■ **Problem to work on**
For the entries that follow, restate word for word the line containing "cu.materials.append(GRAY)", the line containing "for x0, x1 in", and every line that lies between them.

*** Material provided ***

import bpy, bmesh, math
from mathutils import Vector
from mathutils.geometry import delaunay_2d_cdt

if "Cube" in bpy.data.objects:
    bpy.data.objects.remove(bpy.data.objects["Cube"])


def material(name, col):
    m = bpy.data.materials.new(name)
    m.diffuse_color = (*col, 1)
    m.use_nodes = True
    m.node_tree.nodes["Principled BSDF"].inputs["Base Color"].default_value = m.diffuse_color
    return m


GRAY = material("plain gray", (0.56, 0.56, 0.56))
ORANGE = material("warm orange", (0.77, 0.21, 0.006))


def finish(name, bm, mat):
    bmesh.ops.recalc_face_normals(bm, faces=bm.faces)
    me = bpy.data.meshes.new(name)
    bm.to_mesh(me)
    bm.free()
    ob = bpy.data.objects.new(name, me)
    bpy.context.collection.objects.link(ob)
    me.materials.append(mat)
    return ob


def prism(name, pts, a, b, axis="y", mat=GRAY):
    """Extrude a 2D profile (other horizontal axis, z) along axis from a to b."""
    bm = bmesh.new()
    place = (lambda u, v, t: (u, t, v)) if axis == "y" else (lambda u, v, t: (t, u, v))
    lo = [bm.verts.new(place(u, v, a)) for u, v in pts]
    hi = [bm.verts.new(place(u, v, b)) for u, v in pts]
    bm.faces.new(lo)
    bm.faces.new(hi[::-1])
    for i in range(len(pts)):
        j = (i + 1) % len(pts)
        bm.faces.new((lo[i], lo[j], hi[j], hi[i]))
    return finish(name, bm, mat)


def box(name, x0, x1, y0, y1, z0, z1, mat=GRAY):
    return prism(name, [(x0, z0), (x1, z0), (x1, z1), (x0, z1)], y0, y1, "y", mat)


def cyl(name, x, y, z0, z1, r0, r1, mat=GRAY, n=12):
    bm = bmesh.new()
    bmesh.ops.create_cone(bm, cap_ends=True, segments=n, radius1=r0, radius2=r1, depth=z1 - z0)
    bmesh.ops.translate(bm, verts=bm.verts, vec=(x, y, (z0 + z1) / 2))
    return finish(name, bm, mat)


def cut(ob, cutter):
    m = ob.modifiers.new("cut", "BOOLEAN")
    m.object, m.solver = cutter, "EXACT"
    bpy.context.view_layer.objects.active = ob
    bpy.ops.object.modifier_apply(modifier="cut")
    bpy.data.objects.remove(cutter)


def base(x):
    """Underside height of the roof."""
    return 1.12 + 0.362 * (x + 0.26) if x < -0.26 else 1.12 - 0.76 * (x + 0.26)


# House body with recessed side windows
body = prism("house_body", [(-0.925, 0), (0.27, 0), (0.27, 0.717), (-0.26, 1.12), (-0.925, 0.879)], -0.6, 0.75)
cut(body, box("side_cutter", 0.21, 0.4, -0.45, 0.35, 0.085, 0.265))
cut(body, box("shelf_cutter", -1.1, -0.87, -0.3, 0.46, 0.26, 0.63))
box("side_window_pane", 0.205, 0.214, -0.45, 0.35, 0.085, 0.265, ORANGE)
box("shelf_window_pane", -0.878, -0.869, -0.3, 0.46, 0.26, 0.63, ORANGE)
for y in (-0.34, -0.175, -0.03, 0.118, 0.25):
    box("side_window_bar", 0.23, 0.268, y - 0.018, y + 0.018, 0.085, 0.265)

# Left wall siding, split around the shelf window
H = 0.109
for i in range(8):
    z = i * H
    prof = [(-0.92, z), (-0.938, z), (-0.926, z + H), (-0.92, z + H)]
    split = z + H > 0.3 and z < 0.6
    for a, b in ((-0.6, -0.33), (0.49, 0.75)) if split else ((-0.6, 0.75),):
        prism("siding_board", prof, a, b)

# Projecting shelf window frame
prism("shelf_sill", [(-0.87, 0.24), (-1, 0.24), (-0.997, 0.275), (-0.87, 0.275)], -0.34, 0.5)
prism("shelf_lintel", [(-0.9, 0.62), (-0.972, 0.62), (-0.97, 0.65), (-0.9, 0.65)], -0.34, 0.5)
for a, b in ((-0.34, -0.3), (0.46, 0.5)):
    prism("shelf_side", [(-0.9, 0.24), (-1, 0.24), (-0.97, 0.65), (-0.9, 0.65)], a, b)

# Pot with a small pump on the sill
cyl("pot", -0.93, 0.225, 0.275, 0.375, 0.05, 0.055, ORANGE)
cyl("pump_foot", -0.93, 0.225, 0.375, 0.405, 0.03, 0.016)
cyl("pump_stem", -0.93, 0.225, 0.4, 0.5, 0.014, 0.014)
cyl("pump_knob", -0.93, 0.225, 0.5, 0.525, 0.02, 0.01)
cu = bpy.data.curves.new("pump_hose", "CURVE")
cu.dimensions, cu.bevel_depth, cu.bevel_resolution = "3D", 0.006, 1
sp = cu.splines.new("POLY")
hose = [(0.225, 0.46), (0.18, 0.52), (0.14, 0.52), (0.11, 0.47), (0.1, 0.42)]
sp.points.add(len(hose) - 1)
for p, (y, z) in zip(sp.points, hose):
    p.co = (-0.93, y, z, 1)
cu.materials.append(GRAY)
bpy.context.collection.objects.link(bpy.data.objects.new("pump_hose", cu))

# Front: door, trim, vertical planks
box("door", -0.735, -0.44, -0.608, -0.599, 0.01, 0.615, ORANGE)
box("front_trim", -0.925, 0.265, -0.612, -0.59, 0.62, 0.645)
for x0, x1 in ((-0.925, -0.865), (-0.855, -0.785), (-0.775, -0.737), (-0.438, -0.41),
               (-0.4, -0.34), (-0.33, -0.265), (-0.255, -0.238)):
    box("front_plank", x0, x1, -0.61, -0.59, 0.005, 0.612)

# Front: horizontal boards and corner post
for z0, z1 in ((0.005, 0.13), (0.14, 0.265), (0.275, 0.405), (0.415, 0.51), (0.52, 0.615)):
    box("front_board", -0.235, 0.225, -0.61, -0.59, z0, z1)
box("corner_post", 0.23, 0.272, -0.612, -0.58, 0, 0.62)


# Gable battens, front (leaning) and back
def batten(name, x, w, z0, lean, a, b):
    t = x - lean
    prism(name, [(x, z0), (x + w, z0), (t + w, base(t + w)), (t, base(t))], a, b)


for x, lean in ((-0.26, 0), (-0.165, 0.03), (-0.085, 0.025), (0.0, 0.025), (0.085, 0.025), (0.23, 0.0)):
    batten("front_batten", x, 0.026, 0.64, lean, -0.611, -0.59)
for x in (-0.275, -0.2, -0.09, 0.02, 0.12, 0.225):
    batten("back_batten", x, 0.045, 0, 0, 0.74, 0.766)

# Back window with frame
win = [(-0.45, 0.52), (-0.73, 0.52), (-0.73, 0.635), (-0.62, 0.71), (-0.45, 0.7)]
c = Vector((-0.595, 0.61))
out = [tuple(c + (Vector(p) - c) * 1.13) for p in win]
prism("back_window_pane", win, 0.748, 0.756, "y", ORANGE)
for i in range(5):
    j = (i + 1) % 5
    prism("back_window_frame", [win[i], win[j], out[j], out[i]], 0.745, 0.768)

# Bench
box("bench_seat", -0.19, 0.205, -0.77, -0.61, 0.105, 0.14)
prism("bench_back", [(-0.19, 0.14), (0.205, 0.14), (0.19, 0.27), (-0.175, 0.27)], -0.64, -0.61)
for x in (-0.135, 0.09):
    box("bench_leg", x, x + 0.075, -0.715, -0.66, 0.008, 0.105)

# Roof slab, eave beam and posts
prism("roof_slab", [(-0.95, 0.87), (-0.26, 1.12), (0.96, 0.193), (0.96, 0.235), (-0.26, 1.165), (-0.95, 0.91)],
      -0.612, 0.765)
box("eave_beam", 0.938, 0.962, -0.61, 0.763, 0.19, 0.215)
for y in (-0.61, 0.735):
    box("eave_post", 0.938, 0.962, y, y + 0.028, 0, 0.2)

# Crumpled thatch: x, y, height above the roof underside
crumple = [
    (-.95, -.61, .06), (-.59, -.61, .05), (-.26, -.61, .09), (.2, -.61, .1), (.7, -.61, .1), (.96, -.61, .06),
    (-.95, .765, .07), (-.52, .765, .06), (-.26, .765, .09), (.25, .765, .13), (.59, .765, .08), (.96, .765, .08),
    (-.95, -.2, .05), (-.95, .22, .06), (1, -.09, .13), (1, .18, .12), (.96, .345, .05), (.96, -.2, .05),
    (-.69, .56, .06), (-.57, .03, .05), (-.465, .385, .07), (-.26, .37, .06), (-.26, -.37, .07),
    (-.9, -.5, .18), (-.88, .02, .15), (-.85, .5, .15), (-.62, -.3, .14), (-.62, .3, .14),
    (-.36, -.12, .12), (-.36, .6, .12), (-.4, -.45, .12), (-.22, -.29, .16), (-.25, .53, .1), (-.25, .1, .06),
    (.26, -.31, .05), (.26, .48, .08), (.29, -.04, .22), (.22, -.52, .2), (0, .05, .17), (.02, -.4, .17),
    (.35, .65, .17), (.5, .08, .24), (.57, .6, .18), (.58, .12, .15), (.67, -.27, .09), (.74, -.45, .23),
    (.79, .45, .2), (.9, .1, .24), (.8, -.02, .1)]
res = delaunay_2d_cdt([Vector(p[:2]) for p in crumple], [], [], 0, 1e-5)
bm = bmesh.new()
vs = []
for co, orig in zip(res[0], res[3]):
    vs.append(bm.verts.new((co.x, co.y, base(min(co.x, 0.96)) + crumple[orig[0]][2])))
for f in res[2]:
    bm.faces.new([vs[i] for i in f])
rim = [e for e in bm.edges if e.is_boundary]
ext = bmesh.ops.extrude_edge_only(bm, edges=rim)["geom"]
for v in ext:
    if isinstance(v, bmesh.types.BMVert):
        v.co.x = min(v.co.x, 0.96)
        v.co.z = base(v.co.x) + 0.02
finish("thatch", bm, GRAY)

*** End of Material provided ***

■ **Solution to this task**
cu.materials.append(GRAY)
bpy.context.collection.objects.link(bpy.data.objects.new("pump_hose", cu))

# Front: door, trim, vertical planks
box("door", -0.735, -0.44, -0.608, -0.599, 0.01, 0.615, ORANGE)
box("front_trim", -0.925, 0.265, -0.612, -0.59, 0.62, 0.645)
for x0, x1 in ((-0.925, -0.865), (-0.855, -0.785), (-0.775, -0.737), (-0.438, -0.41),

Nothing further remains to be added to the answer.